The answer is no, no in the same sense as planets revolves around the sun. There is one fundamental principle in QM which prevents you from tracking the position of those electrons in any given time.

Bohr's model of atom has long been put aside and replaced by modern QM.

What is meant by "orbit" around the nucleus does not exactly have the same physical meaning as the planetary orbits. Orbit in QM mechanics refers to the so-called subshell of the corresponding atom. Following the theory of each electron being subjected under an effective potential, it turns out that you can describe the orbit/subshell of each electron similar to those as in hydrogen-like atom. The maximum number of electrons allowed to occupy a given orbit/subshell is required by Pauli exclusion principle.
Yaa I am truely satisfied with you but I don't know the reason that why limited number of electrons are there in discrete shell around nucleus of an atom

mfb
Mentor
Pauli principle: No two electrons can be in the same state. The innermost shell just has two states (spin up and spin down for the same wave function in space), the next shell has 8 (4 pairs of spin up and down each), and so on. A very reasonable sounding, but not really accurate model: larger shells have "more space" for more different states. A better explanation would need some more understanding of quantum mechanics.

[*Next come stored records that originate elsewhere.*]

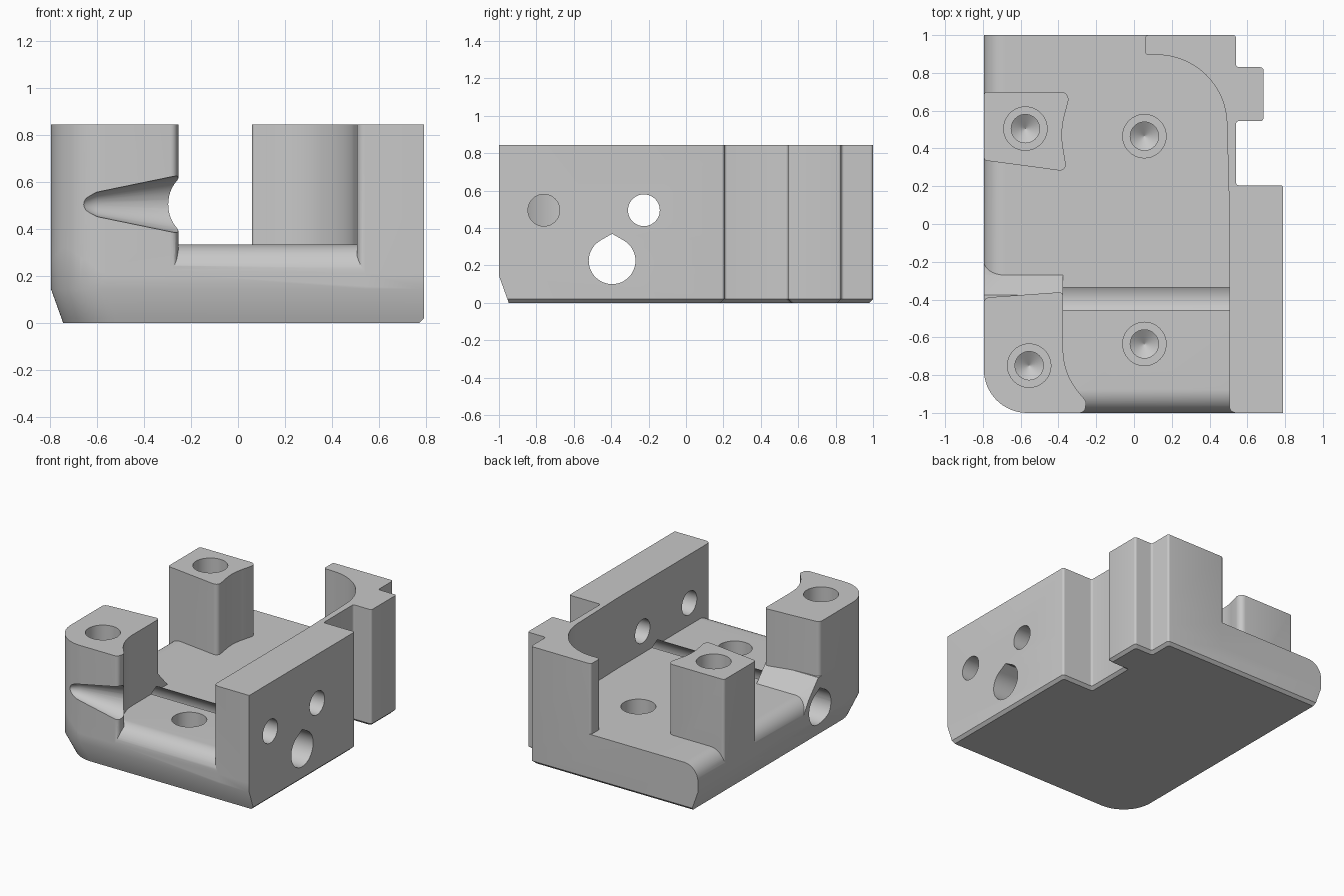
import bpy, bmesh, math
from mathutils import Vector

if "Cube" in bpy.data.objects:
    bpy.data.objects.remove(bpy.data.objects["Cube"], do_unlink=True)

TOP, FLOOR, LOW = 0.845, 0.335, 0.145   # wall top, tray floor, top of lower taper
L, R = -0.795, 0.79

grey = bpy.data.materials.new("light grey")
grey.use_nodes = True
colour = (0.58, 0.58, 0.58, 1)
grey.diffuse_color = colour
grey.node_tree.nodes["Principled BSDF"].inputs["Base Color"].default_value = colour


def rounded(corners, segs=16):
    """Closed 2D outline from (x, y, radius) corners."""
    pts = []
    for i, (x, y, r) in enumerate(corners):
        p = Vector((x, y))
        if not r:
            pts.append(p)
            continue
        a = (Vector(corners[i - 1][:2]) - p).normalized()
        b = (Vector(corners[(i + 1) % len(corners)][:2]) - p).normalized()
        half = math.acos(max(-1, min(1, a.dot(b)))) / 2
        reach = r / math.tan(half)
        centre = p + (a + b).normalized() * (r / math.sin(half))
        start, end = p + a * reach - centre, p + b * reach - centre
        t0 = math.atan2(start.y, start.x)
        turn = math.atan2(start.x * end.y - start.y * end.x, start.dot(end))
        n = segs if r > 0.1 else 5
        for k in range(n + 1):
            t = t0 + turn * k / n
            pts.append(centre + Vector((r * math.cos(t), r * math.sin(t))))
    return pts


def circle(x, y, r, n=40):
    return [Vector((x + r * math.cos(2 * math.pi * k / n),
                    y + r * math.sin(2 * math.pi * k / n))) for k in range(n)]


def loft(name, sections, axis="z"):
    """Solid skinned through (outline, position along axis) sections."""
    place = {"x": lambda p, h: (h, p[0], p[1]),
             "y": lambda p, h: (p[0], h, p[1]),
             "z": lambda p, h: (p[0], p[1], h)}[axis]
    bm = bmesh.new()
    rings = [[bm.verts.new(place(p, h)) for p in pts] for pts, h in sections]
    for lo, hi in zip(rings, rings[1:]):
        for i in range(len(lo)):
            bm.faces.new((lo[i - 1], lo[i], hi[i], hi[i - 1]))
    bm.faces.new(rings[0])
    bm.faces.new(rings[-1])
    bmesh.ops.recalc_face_normals(bm, faces=bm.faces)
    mesh = bpy.data.meshes.new(name)
    bm.to_mesh(mesh)
    bm.free()
    mesh.materials.append(grey)
    ob = bpy.data.objects.new(name, mesh)
    bpy.context.collection.objects.link(ob)
    return ob


def prism(name, pts, a, b, axis="z"):
    return loft(name, [(pts, a), (pts, b)], axis)


def combine(body, tool, operation):
    mod = body.modifiers.new("combine", "BOOLEAN")
    mod.operation, mod.solver, mod.object = operation, "EXACT", tool
    bpy.context.view_layer.objects.active = body
    bpy.ops.object.modifier_apply(modifier=mod.name)
    bpy.data.objects.remove(tool, do_unlink=True)


def footprint(a, r):
    """Plan outline, inset by a on the left and front, by r elsewhere."""
    s = 0.015
    return rounded([(L + a, -1 + a, 0.23), (R - r, -1 + a, 0), (R - r, 0.205 - r, s),
                    (0.54 - r, 0.205 - r, s), (0.54 - r, 0.545 + r, s),
                    (0.685 - r, 0.545 + r, s), (0.685 - r, 0.83 - r, s),
                    (0.54 - r, 0.83 - r, s), (0.54 - r, 1 - r, s), (L + a, 1 - r, 0)])


# Base tray with tapered underside
body = loft("housing", [(footprint(0.052, 0.02), 0), (footprint(0.045, 0), 0.02),
                        (footprint(0, 0), LOW), (footprint(0, 0), FLOOR)])

# Rounded left and front upper edges of the tray
for axis, edge, rad in (("y", L, 0.11), ("x", -1, 0.125)):
    profile = rounded([(edge, -0.1, 0), (1.2, -0.1, 0), (1.2, FLOOR, 0), (edge, FLOOR, rad)])
    combine(body, prism("edge_round", profile, -1.3, 1.3, axis), "INTERSECT")

# Right wall with hooked rear end and side tab
s = 0.015
wall = rounded([(0.505, -1, 0.035), (R, -1, 0), (R, 0.205, s), (0.54, 0.205, s),
                (0.54, 0.545, s), (0.685, 0.545, s), (0.685, 0.83, s), (0.54, 0.83, s),
                (0.54, 1, s), (0.06, 1, s), (0.06, 0.895, s), (0.482, 0.895, 0.37),
                (0.505, 0.05, 0)])
combine(body, prism("right_wall", wall, LOW, TOP), "UNION")

# Front and rear left posts
front_post = rounded([(L, -1, 0.23), (-0.262, -1, 0.03), (-0.252, -0.94, 0.03),
                      (-0.375, -0.79, 0.35), (-0.375, -0.36, 0.02), (L, -0.39, 0.03)])
rear_post = rounded([(L, 0.337, 0.02), (-0.355, 0.278, 0.03), (-0.39, 0.49, 0.4),
                     (-0.335, 0.70, 0.04), (L, 0.70, 0.02)])
combine(body, prism("front_post", front_post, LOW, TOP), "UNION")
combine(body, prism("rear_post", rear_post, LOW, TOP), "UNION")

# Sloped foot behind the front post
foot = [(-0.6, 0.2), (-0.18, 0.2), (-0.27, FLOOR), (-0.375, 0.45), (-0.6, 0.45)]
combine(body, prism("post_foot", foot, L, -0.375, "x"), "UNION")

# Teardrop bore running across the whole tray
cy, cz, rad = -0.395, 0.225, 0.125
arc = [math.radians(120 + 300 * k / 40) for k in range(41)]
teardrop = [(cy + rad * math.cos(t), cz + rad * math.sin(t)) for t in arc]
teardrop.append((cy, cz + rad / math.cos(math.radians(30))))
combine(body, prism("cross_bore", teardrop, -1, 1, "x"), "DIFFERENCE")

# Two round holes through the right wall
for y in (-0.76, -0.225):
    combine(body, prism("wall_hole", circle(y, 0.495, 0.085), 0.3, 1, "x"), "DIFFERENCE")

# Tapered groove on the front post
groove = [(circle(-1, 0.505, r), x) for x, r in
          ((-0.67, 0.004), (-0.645, 0.03), (-0.6, 0.052), (-0.26, 0.122), (-0.1, 0.15))]
combine(body, loft("post_groove", groove, "x"), "DIFFERENCE")

# Stepped screw holes with conical bottoms
for x, y, top, step, tip in ((-0.575, 0.505, TOP, 0.2, 0.5), (-0.555, -0.75, TOP, 0.2, 0.5),
                             (0.055, 0.465, FLOOR, 0.12, 0.27),
                             (0.055, -0.635, FLOOR, 0.12, 0.27)):
    steps = ((0.115, 0.1), (0.115, -step), (0.075, -step), (0.075, 0.05 - tip), (0.002, -tip))
    drill = [(circle(x, y, r), top + h) for r, h in steps]
    combine(body, loft("screw_hole", drill), "DIFFERENCE")

bpy.ops.object.select_all(action="DESELECT")
body.select_set(True)
bpy.context.view_layer.objects.active = body
bpy.ops.object.shade_smooth_by_angle(angle=math.radians(30))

shina
Pauli principle: No two electrons can be in the same state. The innermost shell just has two states (spin up and spin down for the same wave function in space), the next shell has 8 (4 pairs of spin up and down each), and so on. A very reasonable sounding, but not really accurate model: larger shells have "more space" for more different states. A better explanation would need some more understanding of quantum mechanics.